• **PROBLEM STATEMENT**:
Every line containing the word "faces" must be pulled from the records.

• **Plain-text document sources**:
....

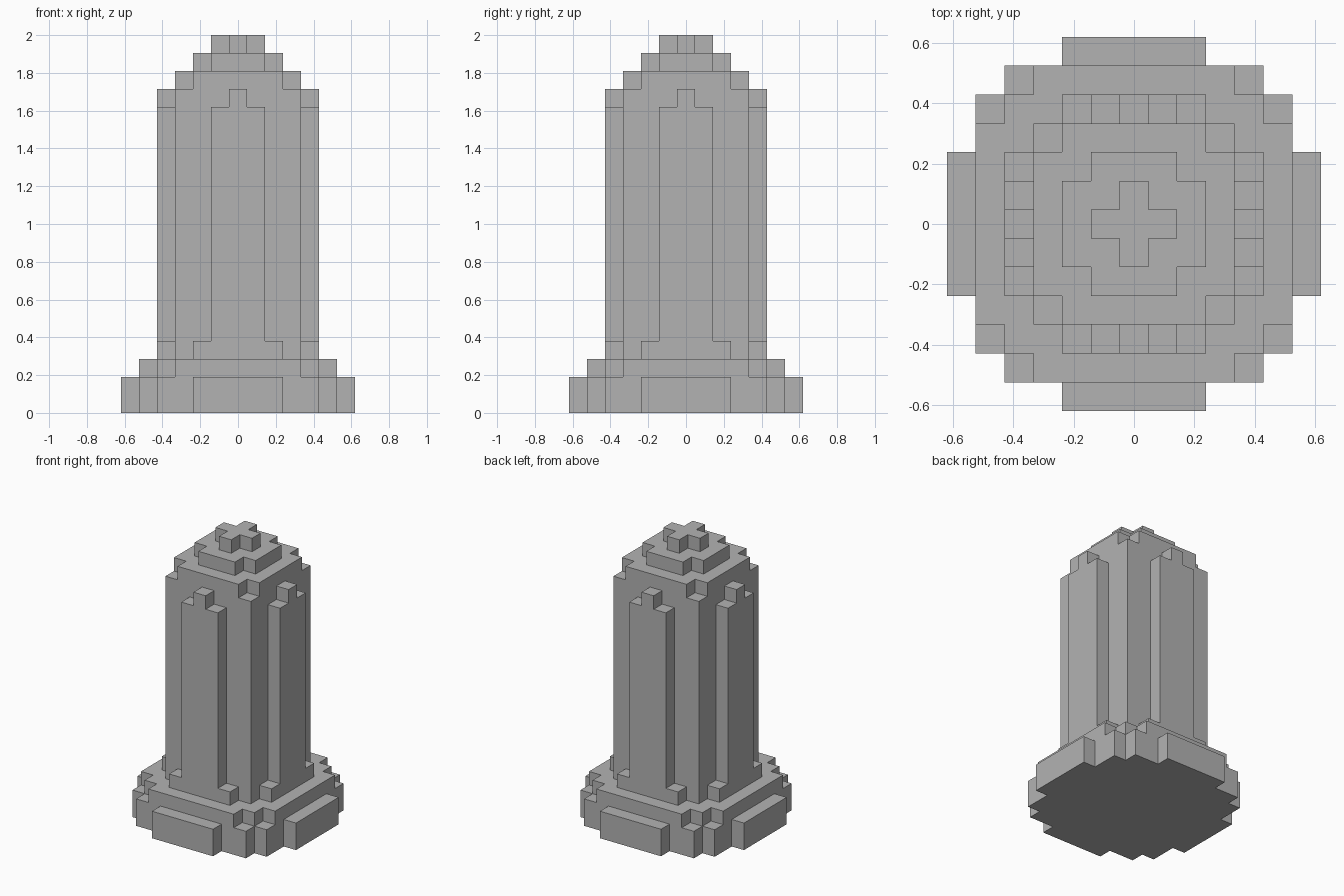
import bpy, bmesh

cube = bpy.data.objects.get("Cube")
if cube:
    bpy.data.objects.remove(cube, do_unlink=True)

U = 2 / 21  # size of one block

stone = bpy.data.materials.new("grey_stone")
stone.use_nodes = True
grey = (0.45, 0.45, 0.45, 1)
stone.diffuse_color = grey
stone.node_tree.nodes["Principled BSDF"].inputs["Base Color"].default_value = grey


def outline(corners):
    """Stepped outline from its outer corners in one quadrant, turned four times."""
    quarter = []
    for i, (x, y) in enumerate(corners):
        if i:
            quarter.append((corners[i - 1][0], y))
        quarter.append((x, y))
    points = []
    for _ in range(4):
        points += quarter
        quarter = [(y, -x) for x, y in quarter]
    return points


def tier(name, bottom, top, corners):
    bm = bmesh.new()
    verts = [bm.verts.new((x * U, y * U, bottom * U)) for x, y in outline(corners)]
    face = bm.faces.new(verts)
    up = bmesh.ops.extrude_face_region(bm, geom=[face])["geom"]
    moved = [g for g in up if isinstance(g, bmesh.types.BMVert)]
    bmesh.ops.translate(bm, verts=moved, vec=(0, 0, (top - bottom) * U))
    bmesh.ops.recalc_face_normals(bm, faces=bm.faces)
    mesh = bpy.data.meshes.new(name)
    bm.to_mesh(mesh)
    bm.free()
    mesh.materials.append(stone)
    bpy.context.collection.objects.link(bpy.data.objects.new(name, mesh))


# Plinth with a tab on each side
tier("base", 0, 2, [(2.5, 6.5), (4.5, 5.5), (5.5, 4.5), (6.5, 2.5)])
tier("base_step", 2, 3, [(3.5, 5.5), (4.5, 4.5), (5.5, 3.5)])

# Square shaft with a raised panel on each side
tier("shaft_foot", 3, 4, [(2.5, 4.5), (3.5, 3.5), (4.5, 2.5)])
tier("shaft", 4, 17, [(1.5, 4.5), (3.5, 3.5), (4.5, 1.5)])
tier("shaft_head", 17, 18, [(0.5, 4.5), (3.5, 3.5), (4.5, 0.5)])

# Stepped crown
for i, name in enumerate(["crown_lower", "crown_middle", "crown_top"]):
    reach = 3.5 - i
    tier(name, 18 + i, 19 + i, [(reach - 1, reach), (reach, reach - 1)])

....

• **RESULT OF THIS EXERCISE**:
    face = bm.faces.new(verts)
    bmesh.ops.recalc_face_normals(bm, faces=bm.faces)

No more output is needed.